■ BRIEF: Return only what lies between the first line of the entries and the line containing "bpy.context.view_layer.objects.active = ob", both lines included.

■ DATASET ENTRIES:
^^^^^^^^^^^^^^^^
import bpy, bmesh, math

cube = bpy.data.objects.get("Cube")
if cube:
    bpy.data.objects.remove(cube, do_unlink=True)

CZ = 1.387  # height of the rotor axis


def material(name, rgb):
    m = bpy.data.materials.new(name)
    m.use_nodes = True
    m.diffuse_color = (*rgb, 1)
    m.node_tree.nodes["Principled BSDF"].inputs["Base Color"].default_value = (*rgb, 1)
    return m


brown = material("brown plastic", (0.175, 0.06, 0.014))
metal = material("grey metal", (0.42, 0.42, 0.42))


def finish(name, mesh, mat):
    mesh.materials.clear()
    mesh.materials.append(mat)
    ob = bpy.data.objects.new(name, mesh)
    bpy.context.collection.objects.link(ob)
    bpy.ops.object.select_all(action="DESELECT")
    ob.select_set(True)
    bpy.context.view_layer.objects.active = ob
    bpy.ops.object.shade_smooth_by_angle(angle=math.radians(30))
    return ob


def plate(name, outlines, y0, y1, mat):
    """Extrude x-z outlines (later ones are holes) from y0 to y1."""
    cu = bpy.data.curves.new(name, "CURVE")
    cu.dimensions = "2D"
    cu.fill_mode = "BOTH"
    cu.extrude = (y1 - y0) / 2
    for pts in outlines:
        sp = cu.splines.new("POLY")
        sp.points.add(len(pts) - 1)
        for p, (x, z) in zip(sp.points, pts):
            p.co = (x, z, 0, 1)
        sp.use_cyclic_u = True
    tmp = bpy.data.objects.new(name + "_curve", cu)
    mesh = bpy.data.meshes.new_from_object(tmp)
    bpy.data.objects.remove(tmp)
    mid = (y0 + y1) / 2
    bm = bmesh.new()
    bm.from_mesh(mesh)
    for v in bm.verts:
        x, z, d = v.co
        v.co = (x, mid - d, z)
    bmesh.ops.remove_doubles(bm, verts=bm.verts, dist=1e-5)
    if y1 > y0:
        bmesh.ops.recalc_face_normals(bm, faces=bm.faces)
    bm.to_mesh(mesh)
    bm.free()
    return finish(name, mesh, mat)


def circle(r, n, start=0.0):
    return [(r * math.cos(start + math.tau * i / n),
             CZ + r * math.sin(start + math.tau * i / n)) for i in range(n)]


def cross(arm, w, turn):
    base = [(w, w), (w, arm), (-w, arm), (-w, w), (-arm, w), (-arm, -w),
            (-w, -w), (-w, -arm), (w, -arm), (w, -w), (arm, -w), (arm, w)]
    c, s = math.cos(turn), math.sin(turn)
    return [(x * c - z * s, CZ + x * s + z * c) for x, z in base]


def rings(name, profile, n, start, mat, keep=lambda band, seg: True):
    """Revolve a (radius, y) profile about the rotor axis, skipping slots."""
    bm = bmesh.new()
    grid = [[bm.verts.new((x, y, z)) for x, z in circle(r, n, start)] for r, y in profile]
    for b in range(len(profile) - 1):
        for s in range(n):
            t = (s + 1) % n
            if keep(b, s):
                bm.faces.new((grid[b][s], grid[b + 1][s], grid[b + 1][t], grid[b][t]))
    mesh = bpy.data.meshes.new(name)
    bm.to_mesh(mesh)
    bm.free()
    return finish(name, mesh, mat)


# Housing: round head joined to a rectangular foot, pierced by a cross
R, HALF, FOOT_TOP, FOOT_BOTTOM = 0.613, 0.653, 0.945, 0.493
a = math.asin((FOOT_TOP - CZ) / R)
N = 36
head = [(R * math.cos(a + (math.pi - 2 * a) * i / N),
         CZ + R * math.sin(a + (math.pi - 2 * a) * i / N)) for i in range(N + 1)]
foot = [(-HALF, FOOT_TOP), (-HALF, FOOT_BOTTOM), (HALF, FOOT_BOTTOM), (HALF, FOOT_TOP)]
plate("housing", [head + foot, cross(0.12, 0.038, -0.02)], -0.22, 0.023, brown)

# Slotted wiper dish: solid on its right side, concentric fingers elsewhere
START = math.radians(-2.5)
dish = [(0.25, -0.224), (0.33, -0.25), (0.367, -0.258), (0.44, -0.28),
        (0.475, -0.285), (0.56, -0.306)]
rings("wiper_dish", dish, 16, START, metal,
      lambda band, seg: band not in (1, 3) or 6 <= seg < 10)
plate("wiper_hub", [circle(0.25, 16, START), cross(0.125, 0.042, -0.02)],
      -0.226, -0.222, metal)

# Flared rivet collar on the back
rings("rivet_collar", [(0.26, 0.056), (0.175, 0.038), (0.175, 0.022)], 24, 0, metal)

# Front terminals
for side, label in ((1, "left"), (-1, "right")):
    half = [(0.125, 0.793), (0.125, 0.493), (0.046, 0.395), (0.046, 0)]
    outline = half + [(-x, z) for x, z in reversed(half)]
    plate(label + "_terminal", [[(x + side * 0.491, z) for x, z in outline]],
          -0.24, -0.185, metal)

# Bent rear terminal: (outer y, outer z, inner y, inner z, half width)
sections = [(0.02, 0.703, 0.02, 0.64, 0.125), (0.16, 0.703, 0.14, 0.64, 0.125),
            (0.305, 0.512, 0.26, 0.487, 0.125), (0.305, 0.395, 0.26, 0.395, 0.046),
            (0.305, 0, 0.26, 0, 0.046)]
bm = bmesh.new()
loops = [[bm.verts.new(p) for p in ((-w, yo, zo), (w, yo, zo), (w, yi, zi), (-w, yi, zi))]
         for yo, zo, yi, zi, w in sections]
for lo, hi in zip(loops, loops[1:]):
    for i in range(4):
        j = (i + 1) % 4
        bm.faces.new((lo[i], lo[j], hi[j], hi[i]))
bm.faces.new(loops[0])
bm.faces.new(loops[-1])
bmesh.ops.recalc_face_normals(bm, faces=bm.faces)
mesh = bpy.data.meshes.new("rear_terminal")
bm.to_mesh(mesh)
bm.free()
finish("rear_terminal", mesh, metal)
^^^^^^^^^^^^^^^^
■ WRITTEN RESPONSE:
import bpy, bmesh, math

cube = bpy.data.objects.get("Cube")
if cube:
    bpy.data.objects.remove(cube, do_unlink=True)

CZ = 1.387  # height of the rotor axis


def material(name, rgb):
    m = bpy.data.materials.new(name)
    m.use_nodes = True
    m.diffuse_color = (*rgb, 1)
    m.node_tree.nodes["Principled BSDF"].inputs["Base Color"].default_value = (*rgb, 1)
    return m


brown = material("brown plastic", (0.175, 0.06, 0.014))
metal = material("grey metal", (0.42, 0.42, 0.42))


def finish(name, mesh, mat):
    mesh.materials.clear()
    mesh.materials.append(mat)
    ob = bpy.data.objects.new(name, mesh)
    bpy.context.collection.objects.link(ob)
    bpy.ops.object.select_all(action="DESELECT")
    ob.select_set(True)
    bpy.context.view_layer.objects.active = ob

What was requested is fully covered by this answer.